A more amicable atmosphere resumed in 2023, with Lula’s return as Brazil’s president. His administration has sought to pursue a more sustainable reindustrialisation, to recover from the environmental setbacks during the Bolsonaro years, and to advance the country’s energy transition.

Former President of Brazil Jair Bolsonaro listens to Xi Jinping’s speech at the 11th BRICS Summit, 2019. Bolsonaro’s rise to power undermined Brazilian diplomatic ties due to his anti-China rhetoric. (Image: Isac Nóbrega / Palácio do Planalto, CC BY)

It is in this context that new opportunities for bilateral cooperation have arisen. “The Brazilian government has set sustainability priorities and there is a door for China to step through, either via direct investment or technology transfer,” says João Cumarú, a researcher at Plataforma CIPÓ.

Cumarú sees four particularly promising areas for climate cooperation: strengthening biodiversity conservation policies; incorporating Chinese forestry experience and policy approaches to recover degraded areas; cultivating greater Chinese participation in Brazilian energy policy; and increasing cooperation on climate policy.

China could also follow the lead of the European Union by demanding cleaner supply chains for its imports, says Cumarú. The EU recently passed legislation to ban the purchase of commodities associated with deforestation and human rights violations – though this has encountered opposition from the agricultural sector in South America.

China wants to build a multipolar world, and a strong Brazil is in its interest
Ana Tereza Lopes Marra de Sousa, professor at São Paulo’s Federal University of ABC

However, Cumarú acknowledges that such interventions would clash with China’s usual foreign policy: “China’s diplomatic practice of non-interference prevents it from making this demand – unlike the European Union, which does so directly.”

In geopolitical terms, China “wants to build a multipolar world, and a strong Brazil is in its interest,” says Ana Tereza Lopes Marra de Sousa, an international relations professor at São Paulo’s Federal University of ABC.

Marra de Sousa says the Brazilian government, for its part, would like China to transfer more of its green technology, but adds that Chinese companies may not readily release such assets.
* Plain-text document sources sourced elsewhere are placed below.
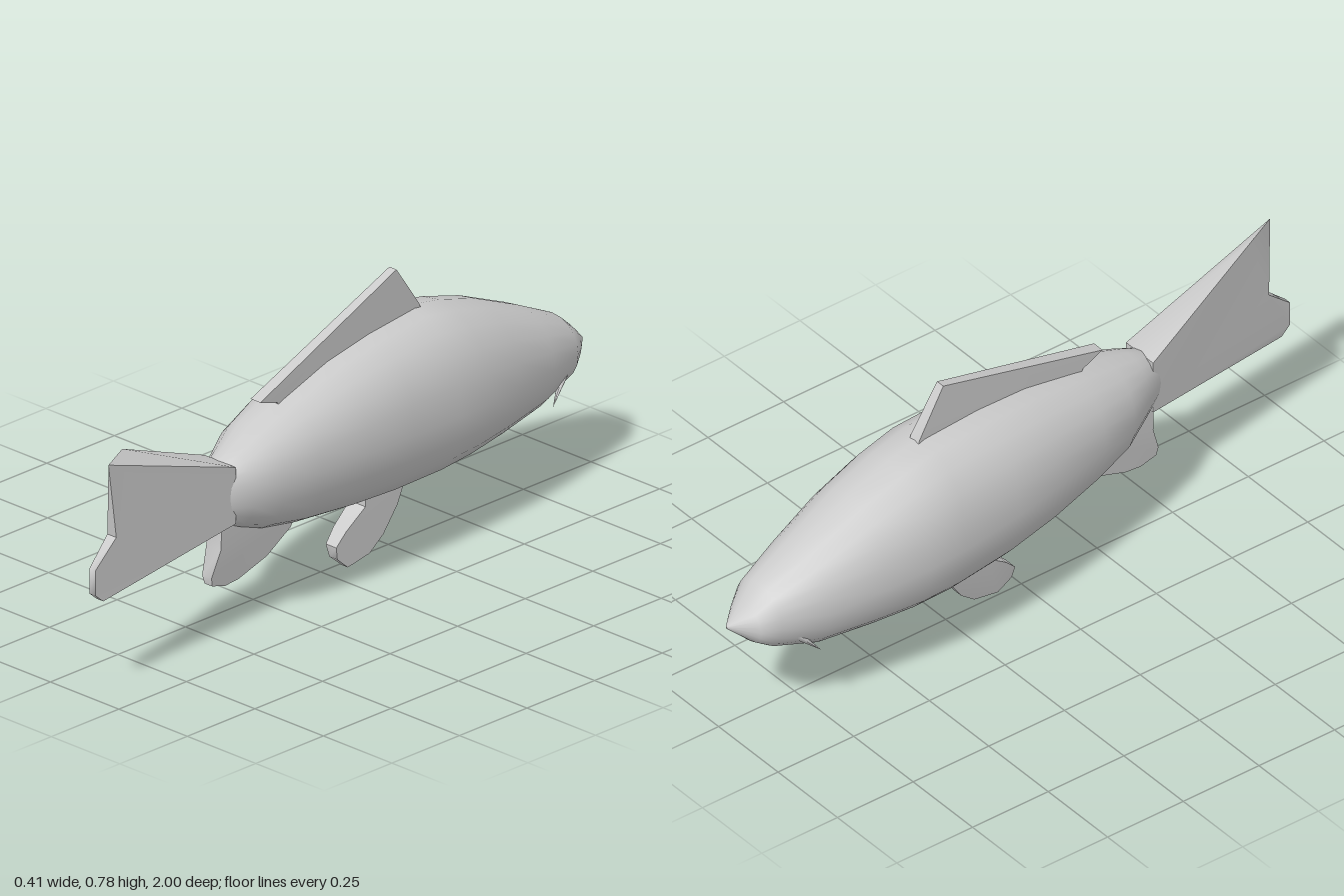
import * as THREE from 'three';
import { toCreasedNormals } from 'three/addons/utils/BufferGeometryUtils.js';

const material = new THREE.MeshStandardMaterial({ color: 0xcccccc, side: THREE.DoubleSide });
const lerp = THREE.MathUtils.lerp;

// Body cross-sections from snout to tail root: z, left edge, right edge, top, bottom, widest height
const SECTIONS = [
  [-1.0, -0.04, -0.03, 0.352, 0.343, 0.348],
  [-0.95, -0.115, 0.015, 0.405, 0.3, 0.35],
  [-0.9, -0.14, 0.052, 0.447, 0.265, 0.355],
  [-0.77, -0.178, 0.095, 0.51, 0.222, 0.365],
  [-0.6, -0.2, 0.14, 0.585, 0.203, 0.38],
  [-0.46, -0.21, 0.168, 0.628, 0.19, 0.39],
  [-0.34, -0.205, 0.182, 0.653, 0.185, 0.395],
  [-0.15, -0.185, 0.198, 0.645, 0.192, 0.405],
  [0.02, -0.152, 0.205, 0.625, 0.208, 0.41],
  [0.2, -0.102, 0.202, 0.582, 0.232, 0.41],
  [0.33, -0.058, 0.194, 0.545, 0.26, 0.41],
  [0.42, -0.005, 0.175, 0.51, 0.295, 0.41],
  [0.48, 0.03, 0.147, 0.488, 0.325, 0.408],
  [0.56, 0.085, 0.095, 0.42, 0.4, 0.41],
];

function bodyGeometry(sides = 20) {
  const pos = [], index = [];
  const soft = (v) => Math.sign(v) * Math.abs(v) ** 0.92;
  SECTIONS.forEach(([z, x0, x1, top, bottom, mid]) => {
    for (let i = 0; i < sides; i++) {
      const a = (i / sides) * Math.PI * 2;
      const s = soft(Math.sin(a));
      pos.push((x0 + x1) / 2 + soft(Math.cos(a)) * (x1 - x0) / 2,
        mid + s * (s > 0 ? top - mid : mid - bottom), z);
    }
  });
  for (let r = 0; r < SECTIONS.length - 1; r++) {
    for (let i = 0; i < sides; i++) {
      const a = r * sides + i, b = r * sides + (i + 1) % sides;
      index.push(a, b, b + sides, a, b + sides, a + sides);
    }
  }
  // end caps
  const last = (SECTIONS.length - 1) * sides;
  for (let i = 1; i < sides - 1; i++) {
    index.push(0, i + 1, i, last, last + i, last + i + 1);
  }
  const g = new THREE.BufferGeometry();
  g.setAttribute('position', new THREE.Float32BufferAttribute(pos, 3));
  g.setIndex(index);
  g.computeVertexNormals();
  return g;
}

// Fin from a (z, y) outline; shape(z, y, side) gives the surface point, side = -1 or 1 across the fin
function fin(name, outline, shape) {
  const s = new THREE.Shape(outline.map(([z, y]) => new THREE.Vector2(z, y)));
  const g = new THREE.ExtrudeGeometry(s, { depth: 1, steps: 1, bevelEnabled: false });
  const p = g.attributes.position;
  for (let i = 0; i < p.count; i++) {
    p.setXYZ(i, ...shape(p.getX(i), p.getY(i), p.getZ(i) > 0.5 ? -1 : 1));
  }
  const mesh = new THREE.Mesh(toCreasedNormals(g, 0.9), material);
  mesh.name = name;
  return mesh;
}

export function createModel() {
  const group = new THREE.Group();
  group.name = 'fish';

  const body = new THREE.Mesh(bodyGeometry(), material);
  body.name = 'body';
  group.add(body);

  // Dorsal fin, following the bend of the back
  group.add(fin('dorsalFin',
    [[-0.38, 0.6], [-0.36, 0.655], [-0.27, 0.782], [0.3, 0.602], [0.23, 0.578], [0.2, 0.54]],
    (z, y, side) => [lerp(-0.012, 0.058, (z + 0.36) / 0.66) + side * (y > 0.75 ? 0.013 : 0.018), y, z]));

  // Tail fin: a wedge thinning backwards, its right upper corner swept forward
  group.add(fin('tailFin',
    [[0.46, 0.49], [0.95, 0.655], [0.92, 0.44], [1, 0.37], [1, 0.3], [0.97, 0.275], [0.46, 0.33]],
    (z, y, side) => {
      const corner = y > 0.6;
      const zz = corner && side < 0 ? 0.85 : z;
      const t = Math.min((zz - 0.46) / 0.52, 1);
      return [lerp(0.088, 0.153, t) + side * lerp(0.057, 0.011, t), y, zz];
    }));

  // Paddle-shaped pelvic fin
  group.add(fin('pelvicFin',
    [[-0.31, 0.22], [-0.27, 0.18], [-0.25, 0.13], [-0.2, 0.06], [-0.15, 0.02], [-0.07, 0.005],
      [-0.03, 0.04], [-0.025, 0.075], [-0.06, 0.11], [-0.13, 0.16], [-0.13, 0.22]],
    (z, y, side) => {
      const t = Math.min(y / 0.18, 1);
      return [lerp(0.02, 0.004, t) + side * lerp(0.01, 0.032, t), y, z];
    }));

  // Anal fin
  group.add(fin('analFin',
    [[0.2, 0.28], [0.22, 0.235], [0.3, 0.175], [0.4, 0.14], [0.45, 0.135], [0.5, 0.15],
      [0.505, 0.175], [0.48, 0.25], [0.48, 0.34]],
    (z, y, side) => {
      const t = Math.min((y - 0.135) / 0.14, 1);
      return [0.083 + side * lerp(0.012, 0.03, t), y, z];
    }));

  // Mouth barbels on both sides of the head
  for (const side of [-1, 1]) {
    const g = new THREE.ConeGeometry(0.016, 0.11, 6);
    const barbel = new THREE.Mesh(g, material);
    barbel.name = side > 0 ? 'leftBarbel' : 'rightBarbel';
    const base = new THREE.Vector3(-0.042 + side * 0.085, 0.325, -0.86);
    const tip = new THREE.Vector3(-0.042 + side * 0.115, 0.248, -0.785);
    barbel.position.copy(base).add(tip).multiplyScalar(0.5);
    barbel.quaternion.setFromUnitVectors(new THREE.Vector3(0, 1, 0), tip.sub(base).normalize());
    group.add(barbel);
  }
  return group;
}
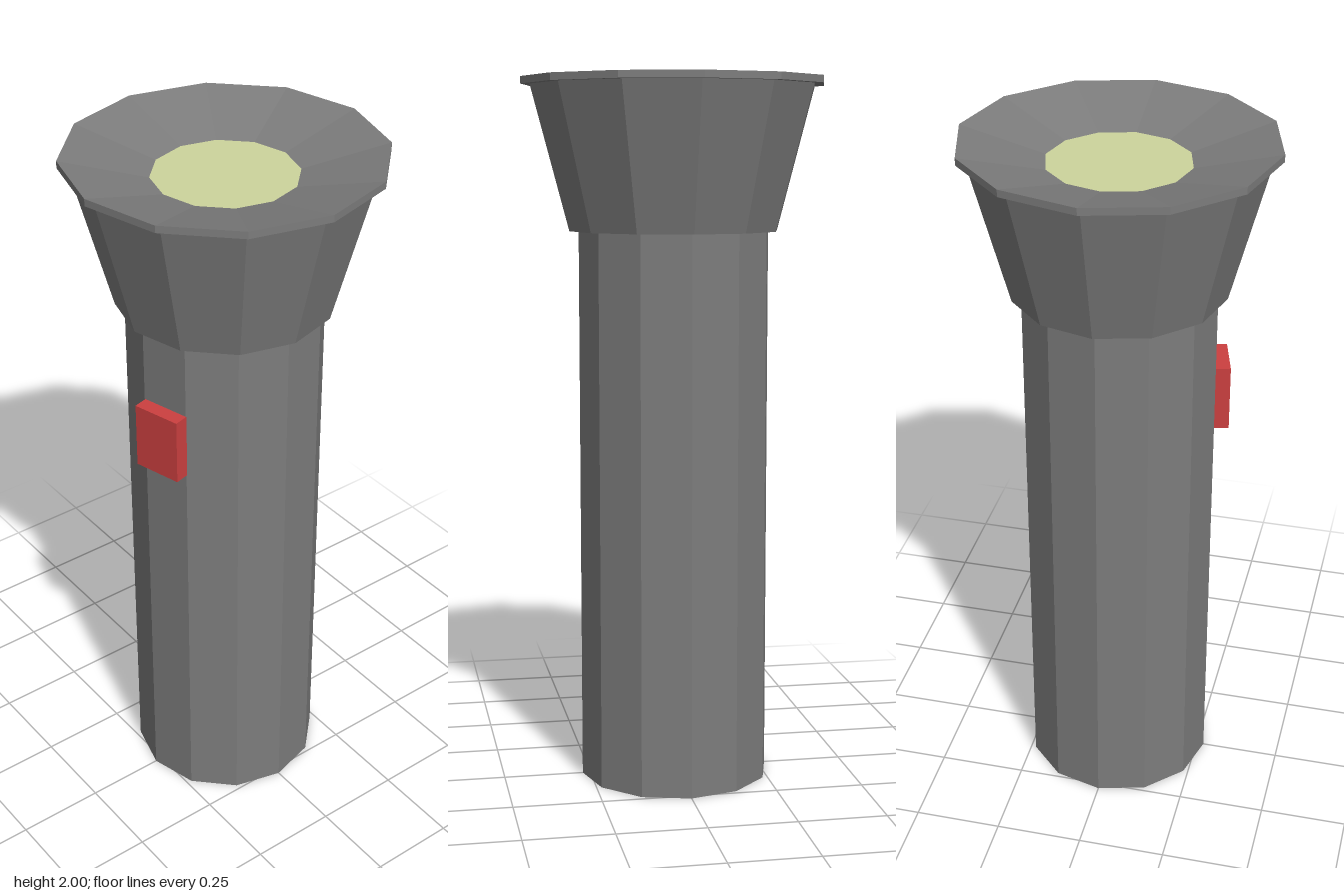
import * as THREE from 'three';

const SIDES = 12;

function material(color) {
  return new THREE.MeshStandardMaterial({ color, flatShading: true });
}

export function createModel() {
  const model = new THREE.Group();
  model.name = 'flashlight';

  const casing = material(0x7c7c7c);
  const red = material(0xcc4040);
  const glass = material(0xcdd49c);

  function add(name, geometry, mat) {
    const mesh = new THREE.Mesh(geometry, mat);
    mesh.name = name;
    model.add(mesh);
    return mesh;
  }

  // Turned part from [radius, height] pairs, listed from the bottom outside upward
  function turned(name, profile, mat) {
    const points = profile.map(([r, y]) => new THREE.Vector2(r, y));
    return add(name, new THREE.LatheGeometry(points, SIDES), mat);
  }

  // Handle with a closed base
  turned('handle', [[0, 0], [0.272, 0], [0.272, 1.575]], casing);

  // Flared head with its small step under the flare
  turned('head', [[0.272, 1.575], [0.298, 1.575], [0.405, 1.98]], casing);

  // Thin rim, and the reflector sloping in to the lens
  turned('rim', [[0.405, 1.98], [0.431, 1.98], [0.431, 2]], casing);
  turned('reflector', [[0.431, 2], [0.197, 1.94]], casing);

  // Flat lens
  const lens = add('lens', new THREE.CircleGeometry(0.197, SIDES), glass);
  lens.rotation.x = -Math.PI / 2;
  lens.position.y = 1.94;

  // Switch lying on the handle facet just left of the front edge
  const button = add('switchButton', new THREE.BoxGeometry(0.14, 0.19, 0.066), red);
  button.geometry.translate(0.002, 1.26, 0.271);
  button.rotation.y = Math.PI / SIDES;

  return model;
}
For this reason, she advocates for joint technological development – in the vein of the two countries’ pioneering satellite projects.

In 1988, a Brazil-China agreement enabled one of the longest-running bilateral cooperation projects in the world: the China-Brazil Earth Resources Satellite (CBERS), used to monitor the Amazon. Since then, six satellites have been launched and two are still in operation. The seventh, CBERS-6, is scheduled to go into orbit in 2028, and its estimated USD 100 million price tag will be split equally between both nations.

The CBERS project was initially created as a scientific knowledge exchange, but ultimately became central to combating the deforestation of Brazilian biomes. “It’s a pioneering programme,” says Santoro, “and to this day an important model for scientific and technological development between countries of the global south.”